ISLAMABAD: The army on Wednesday said it would continue foiling Indian designs against Pakistan, besides exposing its human rights abuses in occupied Kashmir and terrorist links.
This was stated in a press statement issued by the Inter-Services Public Relations (ISPR) at the end of the corps commanders’ conference at the General Headquarters.
Heightened tensions with India, expected commencement of intra-Afghan dialogue, army’s participation in the national initiatives against Covid-19 and locust infestation, and the external and internal security situation were on the agenda of the top military commanders’ meeting, which is a monthly feature at the army headquarters.
“Noting the Indian aggression, forum resolved to continue thwarting Indian designs and expose Indian targeting of innocent civilians in Kashmir and open support to terrorist outfits,” the ISPR said.

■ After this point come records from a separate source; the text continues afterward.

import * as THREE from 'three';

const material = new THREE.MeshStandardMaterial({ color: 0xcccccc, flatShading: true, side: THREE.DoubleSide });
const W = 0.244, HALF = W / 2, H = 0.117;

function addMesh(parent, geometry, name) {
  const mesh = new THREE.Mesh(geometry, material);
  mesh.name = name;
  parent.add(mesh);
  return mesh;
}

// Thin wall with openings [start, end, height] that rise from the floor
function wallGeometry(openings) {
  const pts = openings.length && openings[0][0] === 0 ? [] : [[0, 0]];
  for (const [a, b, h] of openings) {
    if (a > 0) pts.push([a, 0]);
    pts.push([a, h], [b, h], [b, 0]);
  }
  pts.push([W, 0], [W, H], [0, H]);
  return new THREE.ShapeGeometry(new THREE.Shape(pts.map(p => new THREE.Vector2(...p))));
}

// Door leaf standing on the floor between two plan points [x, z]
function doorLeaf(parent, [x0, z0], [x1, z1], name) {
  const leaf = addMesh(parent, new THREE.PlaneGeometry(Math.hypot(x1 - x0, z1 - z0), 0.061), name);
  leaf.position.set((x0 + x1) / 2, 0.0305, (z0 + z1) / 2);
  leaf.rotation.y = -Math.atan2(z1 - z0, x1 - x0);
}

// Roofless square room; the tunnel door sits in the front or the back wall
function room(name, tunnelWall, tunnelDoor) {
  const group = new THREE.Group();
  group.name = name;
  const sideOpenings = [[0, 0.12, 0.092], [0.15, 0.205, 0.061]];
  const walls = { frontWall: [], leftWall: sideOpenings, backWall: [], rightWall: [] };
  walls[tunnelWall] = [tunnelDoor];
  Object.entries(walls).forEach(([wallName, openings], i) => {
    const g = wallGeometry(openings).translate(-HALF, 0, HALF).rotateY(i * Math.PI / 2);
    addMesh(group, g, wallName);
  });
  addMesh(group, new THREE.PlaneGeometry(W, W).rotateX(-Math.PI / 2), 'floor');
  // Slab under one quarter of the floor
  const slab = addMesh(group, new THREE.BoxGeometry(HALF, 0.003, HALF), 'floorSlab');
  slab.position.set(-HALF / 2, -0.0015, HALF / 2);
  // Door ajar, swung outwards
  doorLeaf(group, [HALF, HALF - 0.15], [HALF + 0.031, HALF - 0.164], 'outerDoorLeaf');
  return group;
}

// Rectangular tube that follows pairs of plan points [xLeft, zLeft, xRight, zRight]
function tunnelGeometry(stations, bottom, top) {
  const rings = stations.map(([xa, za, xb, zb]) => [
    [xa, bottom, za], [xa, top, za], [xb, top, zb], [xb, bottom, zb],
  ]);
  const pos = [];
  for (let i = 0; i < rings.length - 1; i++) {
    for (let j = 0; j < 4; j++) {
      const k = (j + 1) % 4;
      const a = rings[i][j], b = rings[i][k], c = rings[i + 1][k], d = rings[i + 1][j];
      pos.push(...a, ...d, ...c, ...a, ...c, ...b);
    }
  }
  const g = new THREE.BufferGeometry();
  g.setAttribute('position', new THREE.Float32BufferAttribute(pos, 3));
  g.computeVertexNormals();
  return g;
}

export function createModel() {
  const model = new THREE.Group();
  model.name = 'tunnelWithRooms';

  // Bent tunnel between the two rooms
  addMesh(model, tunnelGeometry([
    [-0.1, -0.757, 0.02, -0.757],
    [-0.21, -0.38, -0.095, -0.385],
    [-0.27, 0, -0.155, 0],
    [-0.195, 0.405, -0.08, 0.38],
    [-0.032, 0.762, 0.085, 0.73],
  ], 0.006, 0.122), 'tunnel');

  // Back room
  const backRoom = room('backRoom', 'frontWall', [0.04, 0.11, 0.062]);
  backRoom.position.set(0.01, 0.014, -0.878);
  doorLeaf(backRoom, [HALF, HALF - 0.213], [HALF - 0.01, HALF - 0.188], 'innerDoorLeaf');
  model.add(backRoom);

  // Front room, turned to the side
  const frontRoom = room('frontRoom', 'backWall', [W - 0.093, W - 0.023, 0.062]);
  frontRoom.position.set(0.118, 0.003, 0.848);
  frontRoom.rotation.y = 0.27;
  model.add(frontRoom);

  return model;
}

The plan, besides countering the overt military threat from the hostile eastern neighbour, places strong emphasis on diplomatically and politically unmasking India at the international forums.
The strategy closely resembles the planning by the Pakistan government for challenging Indian credentials as it prepares to take up a seat at the United Nations Security Council as a non-permanent member for the 2021-22 term.
The diplomatic strategy of the government envisages highlighting non-implementation of UN resolutions, the threat posed by Indian actions to the regional peace, its maltreatment of minorities, human rights abuses in held Kashmir, and involvement with terrorist groups to destabilise other countries.
India has, meanwhile, been continuing with high ceasefire violations at the Line of Control, besides undertaking a massive arms build-up, which is primarily aimed against Pakistan.
The commanders were also briefed on the progress in the Afghan peace process, which has created hopes of commencement of the intra-Afghan dialogue.
Pakistan facilitated the US-Taliban agreement, signed in Doha in February, and later helped with confidence building measures, including release of prisoners that paved the way for the intra-Afghan talks. The prisoners’ swap between the Afghan government and Taliban insurgents — a key condition for the start of the dialogue — is expected to be completed this week.
Army Chief Gen Qamar Javed Bajwa, during his visit to Kabul last week, assured Afghan leaders of Pakistan’s support for peace efforts and start of the intra-Afghan talks.
The corps commanders, the ISPR said, had “expressed satisfaction” over the improvement of security situation along the border with Afghanistan. They acknowledged the “gradual positive effects of ongoing Afghan peace process along the western border and resolved to keep supporting the normalisation process through national institutions,” the statement added.
The commanders also deliberated on ways for “improving” support for government measures for dealing with Covid-19 and locust threat, and polio campaign within “available resources”.
Army’s involvement with Covid-19 containment efforts started on March 23. Its role was limited to enforcement of the lockdown at that stage. The lockdown has to a large extent been eased. However, the government has now begun imposing smart lockdown in Covid-19 hotspots across the country in view of a sudden surge in the number of cases across the country.
The army has also been playing a major role in running the National Command and Operation Centre, where the coordination of actions for containing Covid-19 is done.
The commanders underscored the need for a ‘whole of nation approach’ with everyone playing their part by observing the restrictions aimed at containing the spread of coronavirus.
Published in Dawn, June 18th, 2020